WHAT TO PRODUCE: Could you set down exactly the lines of the data below, starting at the one that holds "from mathutils import Vector" and ending at the one that holds "HEIGHT, FLOOR, CHAMFER = 0.55, 0.14, 0.022", both included, and only those?

INPUT DATA:
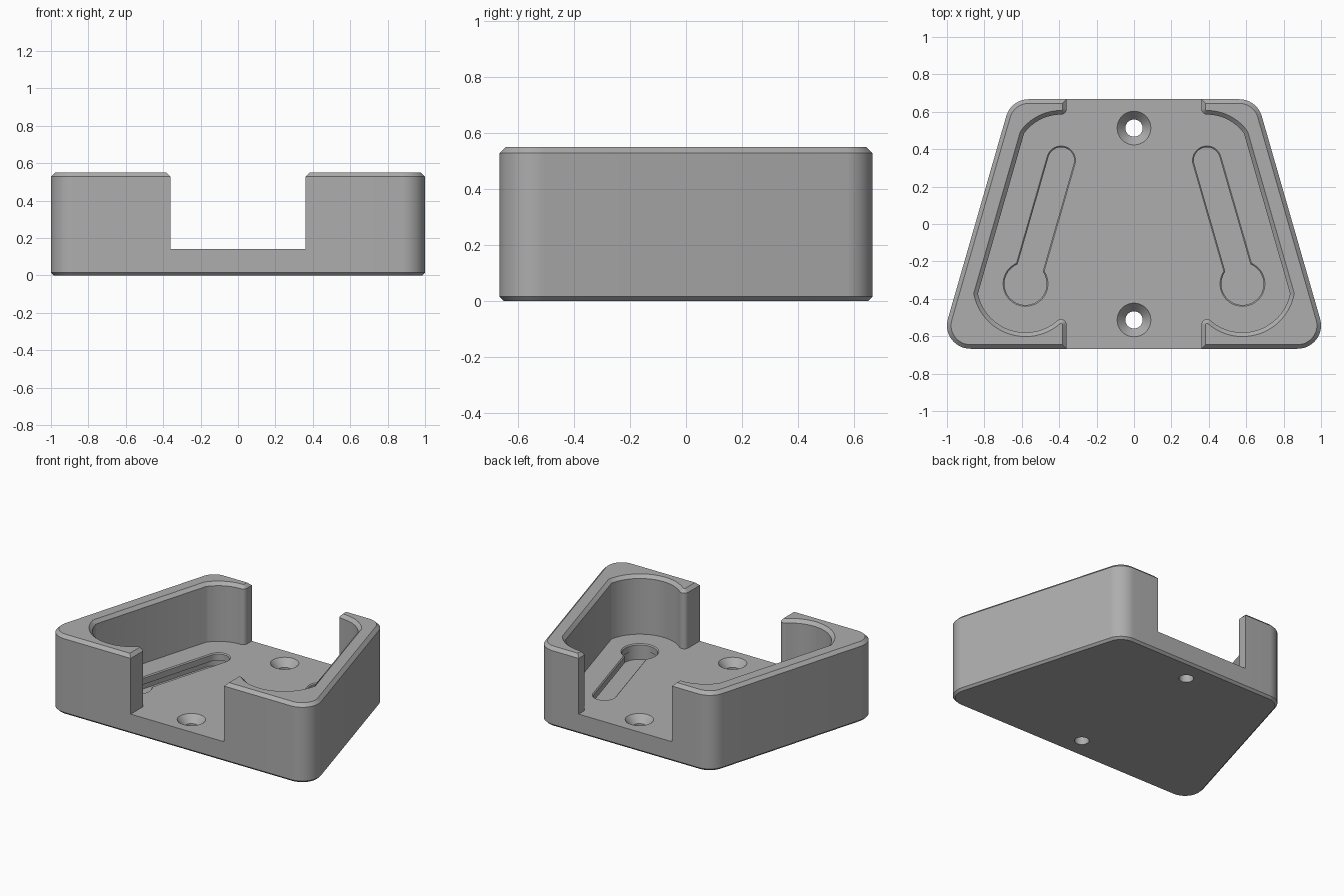
import bpy, bmesh, math
from mathutils import Vector

if "Cube" in bpy.data.objects:
    bpy.data.objects.remove(bpy.data.objects["Cube"])

SLOPE = 16.1                               # outward direction of slanted sides, degrees
HEIGHT, FLOOR, CHAMFER = 0.55, 0.14, 0.022
HEAD, TAIL = (0.58, -0.32), (0.39, 0.34)   # keyhole centres
bm = bmesh.new()


def arc(centre, r, a0, a1, n=14):
    """Points along an arc, angles in degrees."""
    out = []
    for i in range(n + 1):
        a = math.radians(a0 + (a1 - a0) * i / n)
        out.append((centre[0] + r * math.cos(a), centre[1] + r * math.sin(a)))
    return out


def flip(points):
    return [(-x, y) for x, y in reversed(points)]


def offset(points, d):
    """Grow a counter-clockwise outline by d."""
    pts = [Vector(p) for p in points]
    out = []
    for i, p in enumerate(pts):
        e0 = (p - pts[i - 1]).normalized()
        e1 = (pts[(i + 1) % len(pts)] - p).normalized()
        n0, n1 = Vector((e0.y, -e0.x)), Vector((e1.y, -e1.x))
        out.append(p + (n0 + n1) * (d / (1 + n0.dot(n1))))
    return out


def ring(outline, z, d=0.0):
    return [bm.verts.new((p.x, p.y, z)) for p in offset(outline, d)]


def sides(outline, layers):
    """Skin through (z, growth) layers; returns the rings."""
    rings = [ring(outline, z, d) for z, d in layers]
    n = len(outline)
    for a, b in zip(rings, rings[1:]):
        for i in range(n):
            j = (i + 1) % n
            bm.faces.new((a[i], a[j], b[j], b[i]))
    return rings


def fill(*loops):
    """Flat face inside the first loop, with the other loops as holes."""
    edges = []
    for loop in loops:
        for a, b in zip(loop, loop[1:] + loop[:1]):
            edges.append(bm.edges.get((a, b)) or bm.edges.new((a, b)))
    bmesh.ops.triangle_fill(bm, use_beauty=True, use_dissolve=False,
                            edges=edges, normal=(0, 0, 1))


# Right halves of the outer outline and the pocket, front to back
outer_half = ([(0.36, -0.667)] + arc((0.875, -0.542), 0.125, -90, SLOPE)
              + arc((0.563, 0.542), 0.125, SLOPE, 90) + [(0.36, 0.667)])
pocket_half = ([(0.36, -0.667)]
               + arc((0.39, -0.539), 0.03, 180, 49.1, 10)
               + arc(HEAD, 0.26, -130.9, -11.7, 24)[1:]
               + arc(TAIL, 0.245, 36.2, 90, 14)
               + arc((0.39, 0.615), 0.03, 270, 180, 10)[1:]
               + [(0.36, 0.667)])
outer = outer_half + flip(outer_half)
pocket = pocket_half + flip(pocket_half)
wall = outer_half + pocket_half[-2:0:-1]

# Base sides with a small bottom chamfer
base = sides(outer, [(0, -0.015), (0.015, 0), (FLOOR, 0)])

# Two C-shaped walls with chamfered rims
for shape in (wall, flip(wall)):
    rim = sides(shape, [(FLOOR, 0), (HEIGHT - CHAMFER, 0), (HEIGHT, -CHAMFER)])
    fill(rim[-1])

# Countersunk screw holes
top_holes, bottom_holes = [], []
for y in (-0.513, 0.513):
    hole = sides(arc((0, y), 0.046, 0, 360, 40)[:-1],
                 [(FLOOR, 0.044), (0.09, 0), (0, 0)])
    top_holes.append(hole[0])
    bottom_holes.append(hole[-1])

# Keyhole slots with a wider undercut below the lip
half = math.degrees(math.asin(0.07 / 0.113))
axis = SLOPE + 90
keyhole = (arc(HEAD, 0.113, axis + half, axis + 360 - half, 36)
           + arc(TAIL, 0.07, SLOPE, SLOPE + 180, 24))
undercut = (arc(HEAD, 0.12, SLOPE + 180, SLOPE + 360, 24)
            + arc(TAIL, 0.12, SLOPE, SLOPE + 180, 24))
for lip_shape, cut_shape in ((keyhole, undercut), (flip(keyhole), flip(undercut))):
    lip = sides(lip_shape, [(FLOOR, 0.007), (FLOOR - 0.007, 0), (0.09, 0)])
    cavity = sides(cut_shape, [(0.09, 0), (0.03, 0)])
    fill(cavity[0], lip[-1])
    fill(cavity[-1])
    top_holes.append(lip[0])

# Pocket floor and underside
fill(ring(pocket, FLOOR), *top_holes)
fill(base[0], *bottom_holes)

# Weld the parts, smooth the curves and keep the creases sharp
bmesh.ops.remove_doubles(bm, verts=bm.verts[:], dist=0.00005)
bmesh.ops.recalc_face_normals(bm, faces=bm.faces[:])
for f in bm.faces:
    f.smooth = True
for e in bm.edges:
    e.smooth = len(e.link_faces) == 2 and e.calc_face_angle(0) < math.radians(30)

mesh = bpy.data.meshes.new("holder_body")
bm.to_mesh(mesh)
bm.free()
grey = bpy.data.materials.new("grey_plastic")
grey.diffuse_color = (0.42, 0.42, 0.42, 1)
grey.use_nodes = True
grey.node_tree.nodes["Principled BSDF"].inputs["Base Color"].default_value = grey.diffuse_color
mesh.materials.append(grey)
body = bpy.data.objects.new("holder_body", mesh)
bpy.context.scene.collection.objects.link(body)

WRITTEN RESPONSE:
from mathutils import Vector

if "Cube" in bpy.data.objects:
    bpy.data.objects.remove(bpy.data.objects["Cube"])

SLOPE = 16.1                               # outward direction of slanted sides, degrees
HEIGHT, FLOOR, CHAMFER = 0.55, 0.14, 0.022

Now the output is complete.